TOKYO (AP) — The Unification Church’s Japanese branch announced plans Tuesday to set aside a fund up to 10 billion yen ($67 million) to cover possible compensation for those seeking damages they say were caused by the group’s manipulative fundraising tactics.

The move is seen as an attempt to allay any suspicion that the group would try to avoid later payouts by hiding assets overseas while a government-requested dissolution order is pending.

The announcement by head of the church's Japanese branch, Tomihiro Tanaka, came a month after Japan's Education Ministry asked the Tokyo District Court to revoke the legal status of the group.

The ministry investigation concluded that the South Korean-headquartered group for decades has systematically manipulated its followers into donating money, sowing fear and harming their family ties.

The investigation followed public outrage and questions about the group’s fundraising and recruitment tactics that surfaced after former Prime Minister Shinzo Abe’s assassination last year. The man accused of shooting Abe allegedly was motivated by the former prime minister’s links to the church and blamed it for bankrupting his family.

On Tuesday, Tanaka told reporters that the group is ready to deposit a fund of 6 billion yen ($40 million) to 10 billion yen ($67 billion) to the government if can set up a system to receive it. He offered what he said was a “sincere apology” over the sufferings and difficulty of former followers and their families, but denied his group did anything wrong.

He said the government request for a dissolution order is unacceptable “from the viewpoint of religious freedom and the rule of law.”

The government is asking the court to issue a dissolution order revoking the church’s status as a religious organization. The process involves closed hearings and appeals from both sides and could take months or possibly years.

If the church is stripped of its legal status, it could still operate but would lose its tax exemption privilege as a religious organization and would face financial setbacks.

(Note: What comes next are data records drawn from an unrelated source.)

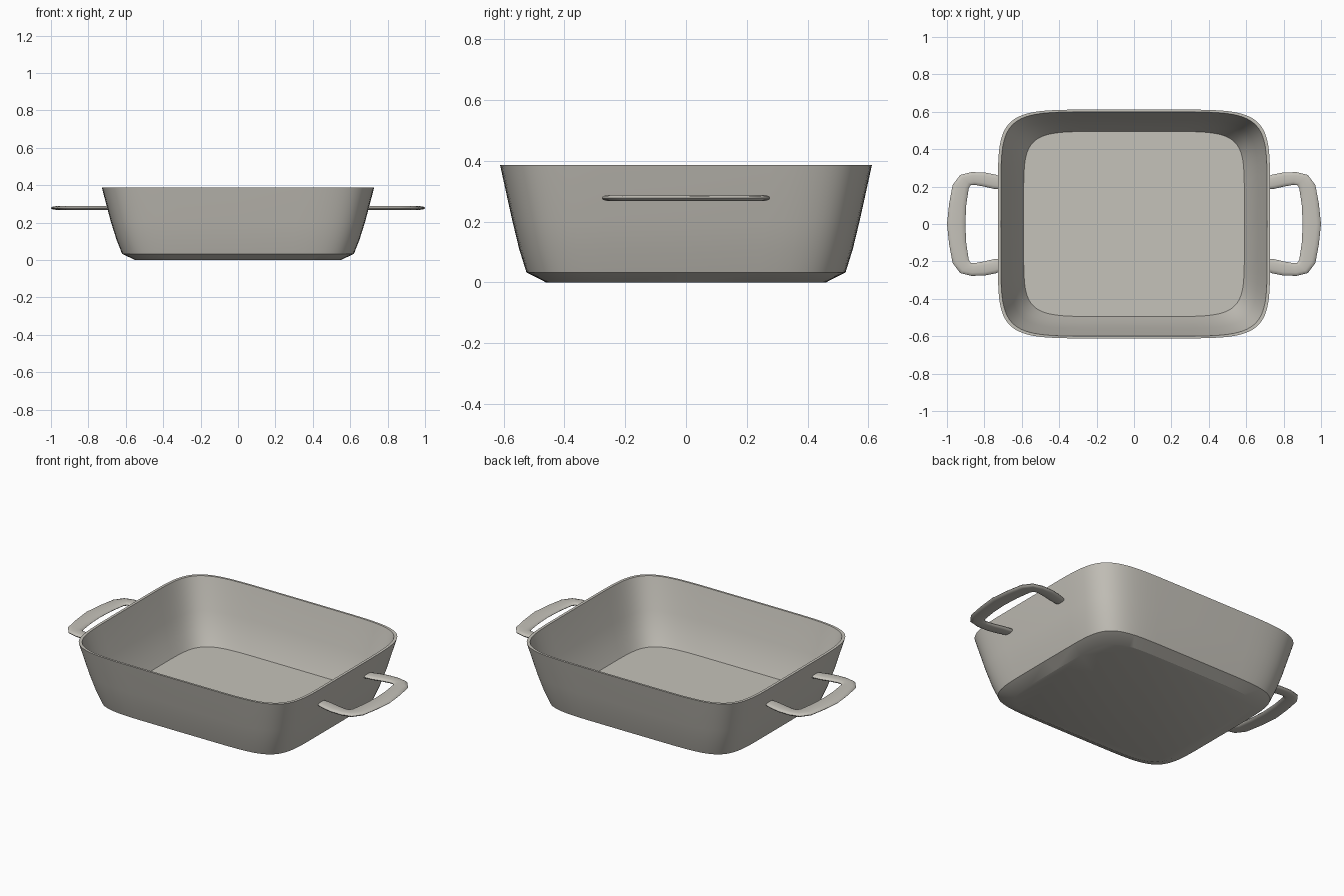
import bpy, bmesh, math

if "Cube" in bpy.data.objects:
    bpy.data.objects.remove(bpy.data.objects["Cube"])


def material(name, rgb):
    m = bpy.data.materials.new(name)
    m.diffuse_color = (*rgb, 1)
    m.use_nodes = True
    m.node_tree.nodes["Principled BSDF"].inputs["Base Color"].default_value = m.diffuse_color
    return m


stoneware = material("warm grey enamel", (0.56, 0.54, 0.49))


def add_object(name, bm, angle):
    bmesh.ops.recalc_face_normals(bm, faces=bm.faces)
    mesh = bpy.data.meshes.new(name)
    bm.to_mesh(mesh)
    bm.free()
    ob = bpy.data.objects.new(name, mesh)
    bpy.context.collection.objects.link(ob)
    mesh.materials.append(stoneware)
    bpy.ops.object.select_all(action='DESELECT')
    ob.select_set(True)
    bpy.context.view_layer.objects.active = ob
    bpy.ops.object.shade_smooth_by_angle(angle=math.radians(angle))
    return ob


def loft(bm, sections):
    """Skin closed sections in order and cap both ends."""
    rings = [[bm.verts.new(p) for p in s] for s in sections]
    n = len(rings[0])
    for a, b in zip(rings, rings[1:]):
        for i in range(n):
            j = (i + 1) % n
            bm.faces.new((a[i], a[j], b[j], b[i]))
    bm.faces.new(rings[0])
    bm.faces.new(rings[-1])


def rounded_rectangle(hx, hy, z, power=6.5, n=80):
    pts = []
    for i in range(n):
        t = 2 * math.pi * i / n
        c, s = math.cos(t), math.sin(t)
        pts.append((hx * math.copysign(abs(c) ** (2 / power), c),
                    hy * math.copysign(abs(s) ** (2 / power), s), z))
    return pts


# Baking dish: underside, chamfer, outer wall, rim, inner wall, floor
dish_profile = [
    (0.550, 0.460, 0.000), (0.620, 0.525, 0.033), (0.650, 0.549, 0.110),
    (0.680, 0.572, 0.205), (0.728, 0.612, 0.387), (0.712, 0.600, 0.387),
    (0.662, 0.558, 0.205), (0.627, 0.528, 0.105), (0.590, 0.495, 0.030),
]
bm = bmesh.new()
loft(bm, [rounded_rectangle(*p) for p in dish_profile])
add_object("baking_dish", bm, 25)

# Loop handles: paired outer and inner outline points of one half
half_outline = [
    ((0.694, 0.246), (0.694, 0.183)), ((0.740, 0.264), (0.750, 0.188)),
    ((0.800, 0.276), (0.800, 0.200)), ((0.870, 0.277), (0.850, 0.209)),
    ((0.930, 0.262), (0.873, 0.208)), ((0.970, 0.208), (0.884, 0.190)),
    ((0.988, 0.110), (0.897, 0.100)), ((1.000, 0.000), (0.902, 0.000)),
]
outline = half_outline + [((ox, -oy), (ix, -iy))
                          for (ox, oy), (ix, iy) in half_outline[-2::-1]]


def handle_section(outer, inner, side, z=0.278, half_thick=0.0105, n=12):
    cx, cy = (outer[0] + inner[0]) / 2, (outer[1] + inner[1]) / 2
    dx, dy = outer[0] - cx, outer[1] - cy
    pts = []
    for k in range(n):
        t = 2 * math.pi * k / n
        c, s = math.cos(t), math.sin(t)
        pts.append((side * (cx + dx * c), cy + dy * c,
                    z + half_thick * math.copysign(abs(s) ** 0.7, s)))
    return pts


for name, side in (("right_handle", 1), ("left_handle", -1)):
    bm = bmesh.new()
    loft(bm, [handle_section(o, i, side) for o, i in outline])
    add_object(name, bm, 50)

Some experts and lawyers supporting the victims have cautioned against an attempt by the church to hide its assets before a court decision, and lawmakers are now discussing measures to make sure the church assets stay in Japan to be used for compensation.

Tanaka denied that the group intended to transfer funds overseas, and said there was no need to take measures to preserve the group's assets.

A top church official in charge of reforms, Hideyuki Teshigawara, however, acknowledged that some church followers have traveled to South Korea to make donations there instead, but that details were not known.

Decades of cozy ties between the church and Japan’s governing Liberal Democratic Party were revealed since Abe’s assassination and have eroded support for Prime Minister Fumio Kishida’s government.

The governing party has pledged to cut ties with the group, but has conducted only cursory hearings on the extent of lawmakers' ties with the church, which opposition groups have criticized as insufficient.

The Unification Church obtained legal status as a religious organization in Japan in the 1960s during an anti-communist movement that was supported by Abe’s grandfather, then-Prime Minister Nobusuke Kishi.

The church has acknowledged collecting excessive donations in the past but says the problem was corrected in 2009 when it overhauled its governance. It also has pledged further reforms.

Experts say Japanese followers are asked to pay for sins committed by their ancestors during Japan’s 1910-1945 colonial rule of the Korean Peninsula, and that the majority of the church’s worldwide funding comes from Japan.

The only other organizations to have their religious status revoked in Japan are the Aum Shinrikyo doomsday cult, whose members carried out a sarin nerve gas attack on the Tokyo subway in 1995, and the Myokakuji group, whose executives were convicted of fraud.